What is it like to move in Wave Race 64? In the game, you race three laps against three computers through red and yellow buoys that signal directions. A red buoy is for right and a yellow buoy is for left, and you must go right or left of the matching buoy, or you lose all your speedpower. Every buoy you go through correctly gives you one speedpower point out of five. So Wave Race imposes what Matsunaga notes as "norms." The Buoy imposes ways of moving that our "permissable," with consequences for going beyond those norms. The challenge of Wave Race, then, arises from easy but pointed turns coupled with the impulse to go through the right buoys. 

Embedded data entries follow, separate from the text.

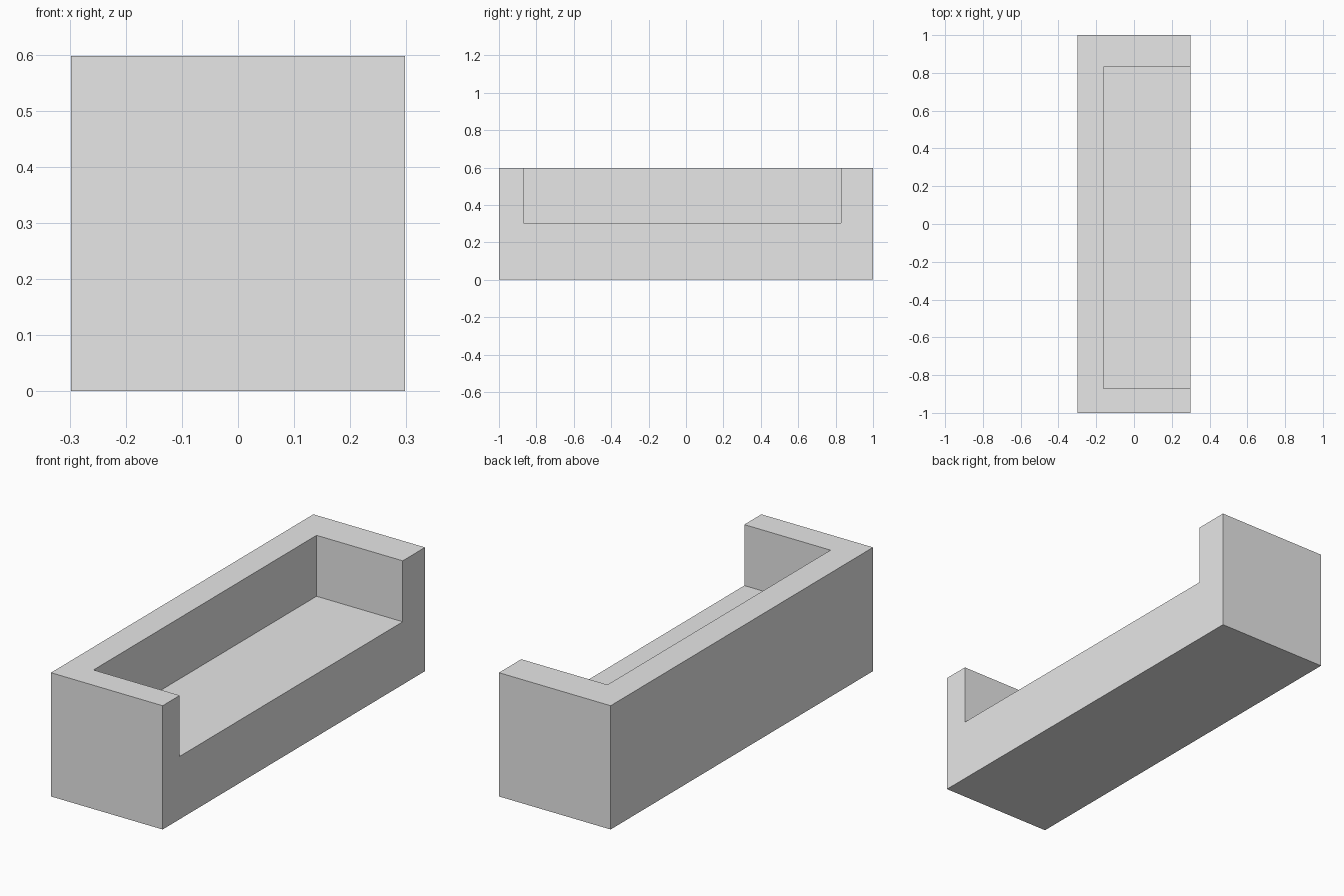
import bpy
from mathutils import Vector

# Remove the default cube
default_cube = bpy.data.objects.get("Cube")
if default_cube:
    bpy.data.objects.remove(default_cube, do_unlink=True)

# Single plain grey
GREY = (0.8, 0.8, 0.8, 1)
grey = bpy.data.materials.new("light grey")
grey.use_nodes = True
grey.diffuse_color = GREY
grey.node_tree.nodes["Principled BSDF"].inputs["Base Color"].default_value = GREY


def box(name, low, high):
    """Axis-aligned box between two opposite corners."""
    low, high = Vector(low), Vector(high)
    bpy.ops.mesh.primitive_cube_add(size=1, location=(low + high) / 2)
    obj = bpy.context.object
    obj.name = name
    obj.scale = high - low
    bpy.ops.object.transform_apply(location=False, rotation=False, scale=True)
    obj.data.materials.append(grey)
    return obj


HALF_WIDTH, HALF_LENGTH, HEIGHT = 0.298, 1.0, 0.597
SEAT_HEIGHT, BACK_INNER = 0.303, -0.162
ARM_FRONT, ARM_REAR = -0.87, 0.83
MARGIN = 0.2  # lets the cutter run past the open sides

# Solid body: base, backrest and both arms in one piece
body = box("sofa_body", (-HALF_WIDTH, -HALF_LENGTH, 0),
           (HALF_WIDTH, HALF_LENGTH, HEIGHT))

# Seat recess, open at the top and on the left side
cutter = box("seat_recess_cutter", (BACK_INNER, ARM_FRONT, SEAT_HEIGHT),
             (HALF_WIDTH + MARGIN, ARM_REAR, HEIGHT + MARGIN))
cutter.hide_render = True
cutter.hide_viewport = True
cutter.display_type = 'WIRE'

recess = body.modifiers.new("seat_recess", 'BOOLEAN')
recess.operation = 'DIFFERENCE'
recess.solver = 'EXACT'
recess.object = cutter
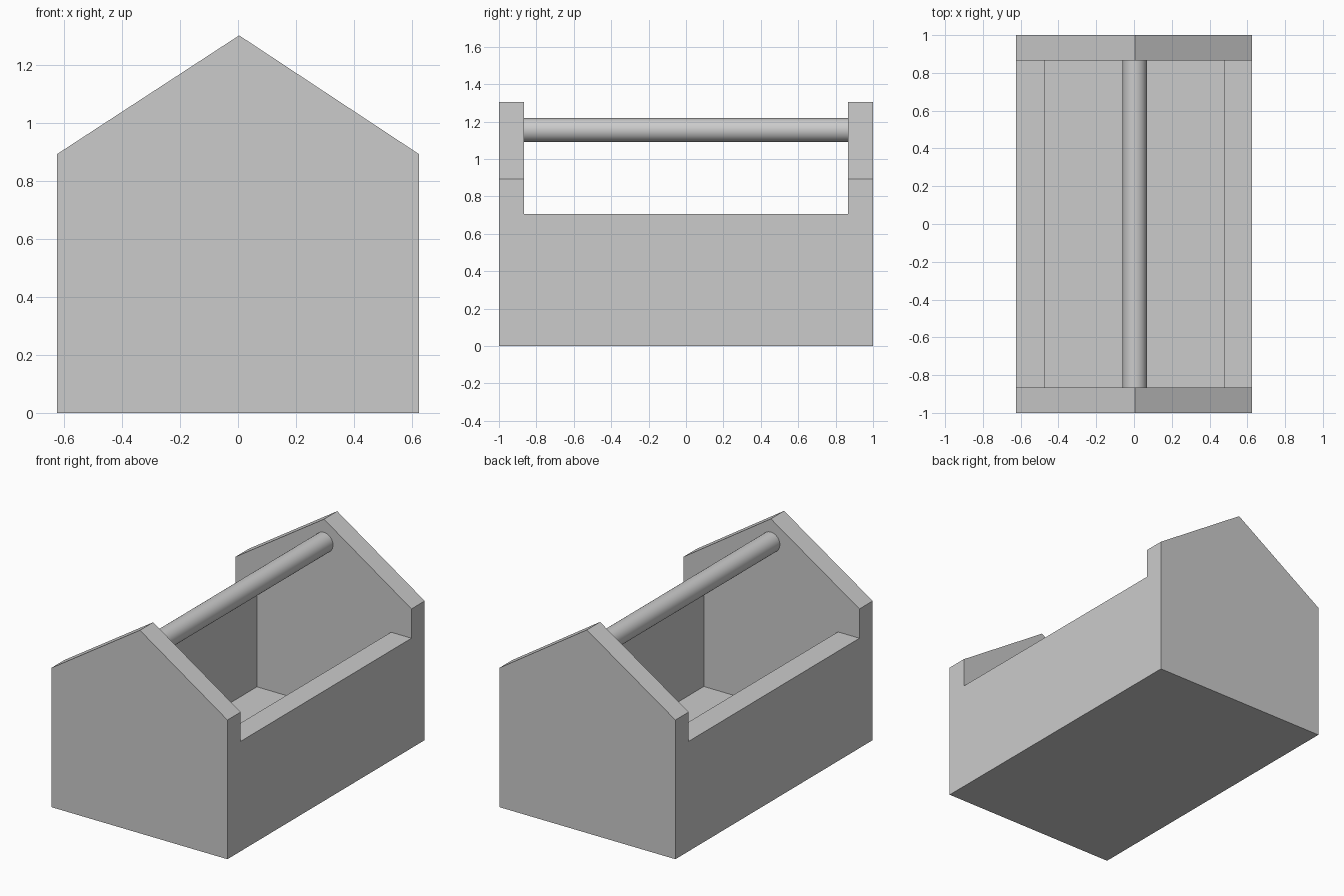
import bpy
import bmesh
from mathutils import Matrix

if "Cube" in bpy.data.objects:
    bpy.data.objects.remove(bpy.data.objects["Cube"])

HALF_W, HALF_L = 0.625, 1.0     # outer half width and half length
INNER_L = 0.866                 # inner face of the end panels
MID_X = 0.004                   # ridge, handle and cavity centre line
CAVITY = 0.476                  # half width of the cavity
WALL_H, FLOOR_H = 0.705, 0.10


def make_object(name, bm):
    bmesh.ops.recalc_face_normals(bm, faces=bm.faces)
    mesh = bpy.data.meshes.new(name)
    bm.to_mesh(mesh)
    bm.free()
    obj = bpy.data.objects.new(name, mesh)
    bpy.context.collection.objects.link(obj)
    return obj


def prism(name, profile, y0, y1):
    """Extrude an x-z outline along y."""
    bm = bmesh.new()
    face = bm.faces.new([bm.verts.new((x, y0, z)) for x, z in profile])
    ext = bmesh.ops.extrude_face_region(bm, geom=[face])["geom"]
    verts = [g for g in ext if isinstance(g, bmesh.types.BMVert)]
    bmesh.ops.translate(bm, verts=verts, vec=(0, y1 - y0, 0))
    return make_object(name, bm)


def rect(x0, x1, z1):
    return [(x0, 0), (x1, 0), (x1, z1), (x0, z1)]


# Gabled end panels
gable = [(-HALF_W, 0), (HALF_W, 0), (HALF_W, 0.893),
         (MID_X, 1.303), (-HALF_W, 0.893)]
prism("front_end_panel", gable, -HALF_L, -INNER_L)
prism("back_end_panel", gable, INNER_L, HALF_L)

# Low side walls and the floor between them
left, right = MID_X - CAVITY, MID_X + CAVITY
prism("left_wall", rect(-HALF_W, left, WALL_H), -INNER_L, INNER_L)
prism("right_wall", rect(right, HALF_W, WALL_H), -INNER_L, INNER_L)
prism("floor", rect(left, right, FLOOR_H), -INNER_L, INNER_L)

# Round carrying handle, let slightly into the end panels
bm = bmesh.new()
bmesh.ops.create_cone(
    bm, cap_ends=True, segments=48, radius1=0.064, radius2=0.064,
    depth=2 * INNER_L + 0.04,
    matrix=Matrix.Translation((MID_X, 0, 1.154)) @ Matrix.Rotation(1.5707963, 4, 'X'))
handle = make_object("handle", bm)
bpy.context.view_layer.objects.active = handle
handle.select_set(True)
bpy.ops.object.shade_smooth_by_angle()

Wave Race 64 uses the buoys, a soft restriction, to create a sense of rhythym to its movement, in areas that would normally be straight lines. There's a rhythym to the cycle of swerving between buoys, catching strings of waves, and racing on flat water to the lap. The waves themselves are also very rhythmic, more traditionally so as they come in patterns and jump us into the air for consistent lengths. But there's also a gradualism similar to how I described the camera pan. When we're launched into the air, we slow down as we reach our height, at which point we feel suspended for a fraction of a second. It's hard to explain, it's as if you're on the top of a rollercoaster about to go down. And somewhat like a rollercoaster, there's an incredible sense of weight that pushes on us, albeit one that's more subtle. 

With that, I think it's worth talking some of Wave Race's little qualities. I love the click that pervades the game's interface, and the soothing tune of its options menu. I also like the background cutscene of its main menu, and the announcer voice, who approaches players with a striking gentleness, and with an encouraging diction:

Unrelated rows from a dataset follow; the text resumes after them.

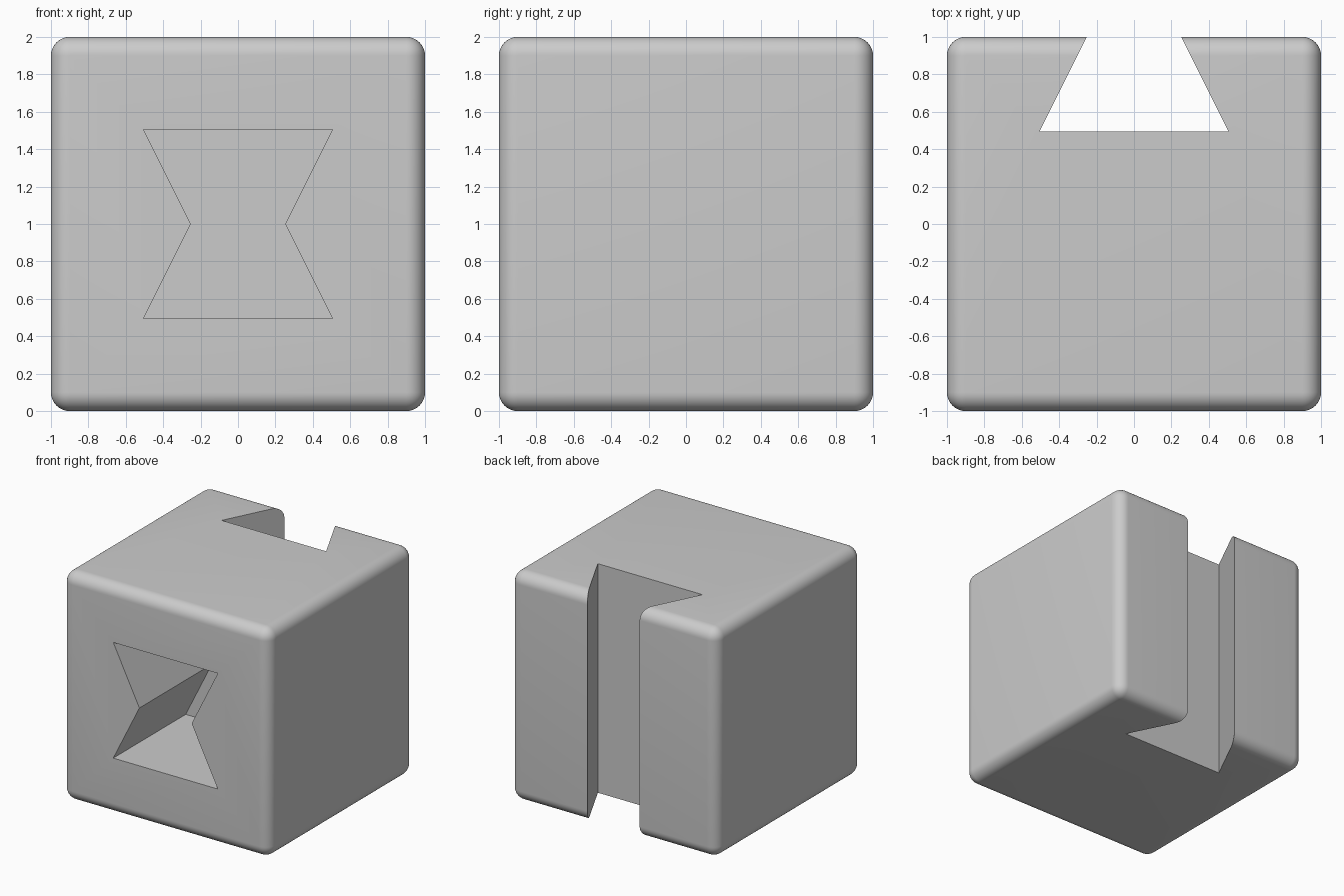
import bpy, bmesh, math
from mathutils import Vector

if "Cube" in bpy.data.objects:
    bpy.data.objects.remove(bpy.data.objects["Cube"])


def prism(name, profile, extrude):
    """Closed prism from a flat list of 3D points swept along a vector."""
    bm = bmesh.new()
    face = bm.faces.new([bm.verts.new(p) for p in profile])
    new = bmesh.ops.extrude_face_region(bm, geom=[face])["geom"]
    verts = [g for g in new if isinstance(g, bmesh.types.BMVert)]
    bmesh.ops.translate(bm, verts=verts, vec=Vector(extrude))
    bmesh.ops.recalc_face_normals(bm, faces=bm.faces)
    mesh = bpy.data.meshes.new(name)
    bm.to_mesh(mesh)
    bm.free()
    obj = bpy.data.objects.new(name, mesh)
    bpy.context.collection.objects.link(obj)
    obj.hide_render = True
    return obj


# Rounded block
bpy.ops.mesh.primitive_cube_add(size=2, location=(0, 0, 1))
block = bpy.context.object
block.name = "joint_block"
bevel = block.modifiers.new("rounded_edges", "BEVEL")
bevel.width = 0.1
bevel.segments = 10

W, N = 0.505, 0.2525  # wide and narrow half widths of the dovetail

# Dovetail slot down the whole back; flanks continue past the back face
slot = prism("dovetail_slot_cutter",
             [(-W, 0.495, -0.2), (W, 0.495, -0.2), (N - 0.05, 1.1, -0.2), (-N + 0.05, 1.1, -0.2)],
             (0, 0, 2.4))

# Bow-tie pocket in the front, reaching to the middle of the block
pocket = prism("bow_tie_pocket_cutter",
               [(-W, -1.2, 1 - W), (W, -1.2, 1 - W), (N, -1.2, 1),
                (W, -1.2, 1 + W), (-W, -1.2, 1 + W), (-N, -1.2, 1)],
               (0, 1.2, 0))

for cutter in (slot, pocket):
    mod = block.modifiers.new(cutter.name, "BOOLEAN")
    mod.operation = "DIFFERENCE"
    mod.solver = "EXACT"
    mod.object = cutter

# Apply the modifiers and drop the cutters
bpy.ops.object.select_all(action="DESELECT")
block.select_set(True)
bpy.context.view_layer.objects.active = block
for mod in list(block.modifiers):
    bpy.ops.object.modifier_apply(modifier=mod.name)
for cutter in (slot, pocket):
    bpy.data.objects.remove(cutter)
bpy.ops.object.shade_smooth_by_angle(angle=math.radians(25))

"Sorry, you didn't get enough points to move on to the next round."

"Aww, nice try!"

"Come back! Try again!"

Every part of Wave Race 64 is stylized into a romantic framing. It's what I think makes the game so appealing to look at and listen to. For a 18-year old low-polygon title filled with 2D textures and low anti-aliasing, Wave Race 64 is still a game I can confidently say is beautiful. Watching the sun set while you make a sharp turn in restless waters, or seeing a seagull flush past you as you race through dense fog are moments that are still striking and awe-inducing. Perhaps its style and form create something that surpasses age.

Wave Race 64 was also one of the first games I ever played as a kid. You have the option to name the racers and back when I owned an N64 (my first console), I named one after myself and another after my older brother, Edmund. In all my copies of the game, my Wii VC version and my PC version, the names are still there. 

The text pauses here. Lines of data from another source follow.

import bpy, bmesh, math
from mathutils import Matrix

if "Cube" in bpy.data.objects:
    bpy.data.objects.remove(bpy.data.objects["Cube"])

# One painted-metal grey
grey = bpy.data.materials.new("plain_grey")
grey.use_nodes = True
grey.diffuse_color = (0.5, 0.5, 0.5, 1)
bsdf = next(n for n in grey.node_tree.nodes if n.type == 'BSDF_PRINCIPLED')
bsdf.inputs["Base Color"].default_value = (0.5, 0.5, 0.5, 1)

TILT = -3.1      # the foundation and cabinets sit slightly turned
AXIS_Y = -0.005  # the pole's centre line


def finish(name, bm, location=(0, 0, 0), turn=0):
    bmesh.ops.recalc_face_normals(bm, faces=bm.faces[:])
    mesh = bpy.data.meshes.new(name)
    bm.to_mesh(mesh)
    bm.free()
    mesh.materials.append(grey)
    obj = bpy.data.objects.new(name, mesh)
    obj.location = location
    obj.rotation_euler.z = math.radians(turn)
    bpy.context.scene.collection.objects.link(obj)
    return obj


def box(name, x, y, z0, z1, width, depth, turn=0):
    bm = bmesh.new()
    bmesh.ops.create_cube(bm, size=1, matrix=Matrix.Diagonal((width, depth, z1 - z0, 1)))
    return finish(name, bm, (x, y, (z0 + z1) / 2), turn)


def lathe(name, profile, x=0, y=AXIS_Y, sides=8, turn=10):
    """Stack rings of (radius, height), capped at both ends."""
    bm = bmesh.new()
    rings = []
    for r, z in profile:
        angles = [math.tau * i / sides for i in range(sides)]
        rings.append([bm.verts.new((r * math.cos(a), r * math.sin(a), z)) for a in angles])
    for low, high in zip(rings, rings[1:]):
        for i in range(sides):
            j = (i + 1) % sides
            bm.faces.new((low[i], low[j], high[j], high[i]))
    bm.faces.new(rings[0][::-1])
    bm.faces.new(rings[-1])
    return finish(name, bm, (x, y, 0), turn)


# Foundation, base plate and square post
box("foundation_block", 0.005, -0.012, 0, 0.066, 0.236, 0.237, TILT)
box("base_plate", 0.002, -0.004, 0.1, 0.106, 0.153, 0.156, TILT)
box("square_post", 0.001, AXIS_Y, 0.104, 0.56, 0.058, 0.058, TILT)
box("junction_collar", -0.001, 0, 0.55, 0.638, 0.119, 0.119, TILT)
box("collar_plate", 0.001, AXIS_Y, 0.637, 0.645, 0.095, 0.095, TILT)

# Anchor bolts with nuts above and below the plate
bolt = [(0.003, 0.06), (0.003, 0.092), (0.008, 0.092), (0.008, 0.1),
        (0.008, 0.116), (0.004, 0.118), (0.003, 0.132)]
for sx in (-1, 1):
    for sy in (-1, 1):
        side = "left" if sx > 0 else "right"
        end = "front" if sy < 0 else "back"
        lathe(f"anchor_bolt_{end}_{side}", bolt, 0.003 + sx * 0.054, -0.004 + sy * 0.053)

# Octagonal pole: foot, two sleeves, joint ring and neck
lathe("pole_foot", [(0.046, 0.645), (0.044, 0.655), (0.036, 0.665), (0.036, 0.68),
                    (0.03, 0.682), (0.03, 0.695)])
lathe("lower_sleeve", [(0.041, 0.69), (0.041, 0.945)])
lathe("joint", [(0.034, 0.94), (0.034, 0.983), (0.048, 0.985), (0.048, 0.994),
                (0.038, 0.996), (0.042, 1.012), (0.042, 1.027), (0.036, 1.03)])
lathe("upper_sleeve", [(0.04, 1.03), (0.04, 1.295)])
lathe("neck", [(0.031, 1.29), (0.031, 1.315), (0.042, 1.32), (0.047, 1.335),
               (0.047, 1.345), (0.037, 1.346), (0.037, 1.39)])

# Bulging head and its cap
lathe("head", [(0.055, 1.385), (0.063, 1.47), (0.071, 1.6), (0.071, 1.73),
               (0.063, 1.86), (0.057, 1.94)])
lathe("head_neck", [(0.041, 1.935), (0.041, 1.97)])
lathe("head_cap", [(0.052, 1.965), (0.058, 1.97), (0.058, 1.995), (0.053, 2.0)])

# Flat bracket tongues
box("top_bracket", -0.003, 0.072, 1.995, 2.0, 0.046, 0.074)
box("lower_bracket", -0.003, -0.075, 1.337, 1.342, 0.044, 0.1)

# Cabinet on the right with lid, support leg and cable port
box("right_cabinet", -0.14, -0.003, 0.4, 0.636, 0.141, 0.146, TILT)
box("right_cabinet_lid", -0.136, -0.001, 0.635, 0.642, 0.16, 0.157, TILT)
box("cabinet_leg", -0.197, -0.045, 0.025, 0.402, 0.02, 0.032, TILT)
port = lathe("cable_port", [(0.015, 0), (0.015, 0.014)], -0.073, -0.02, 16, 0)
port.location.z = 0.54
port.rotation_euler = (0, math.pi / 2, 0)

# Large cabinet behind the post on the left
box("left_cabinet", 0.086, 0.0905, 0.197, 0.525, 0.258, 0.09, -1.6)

In conclusion, Wave Race 64 is a good game! I highly recommend it. It's also game I have a long emotional history with. And it's a game that I think, along with Sega's Hang-On, powerfully encapsulates what lies at the heart of racing and moving.

1 comment:

  1. This is a lot to munch on! A lot of the ideas here feel right, especially regarding your discussion of OutRun. I'm going to have to let some things digest.

    However, your citations of fleeting beauty in Wave Race 64 contradict a competitive player's desires. When you make a turn, the camera lags--this might be satisfying to watch, but when I want to make good time, I want the camera dead-on so that I can spot the next buoy. When you leap off of a wave, you slow in mid-air--this also has a sense of majesty to it, but I don't want to go slow, I want to make good time. So, I hold the B button to hit the water faster. I want my jumps to be as short as possible or avoid them altogether if I can.

    On the other hand, a competitive OutRun player will still have plenty of room to enjoy its beautiful scenery and chill music.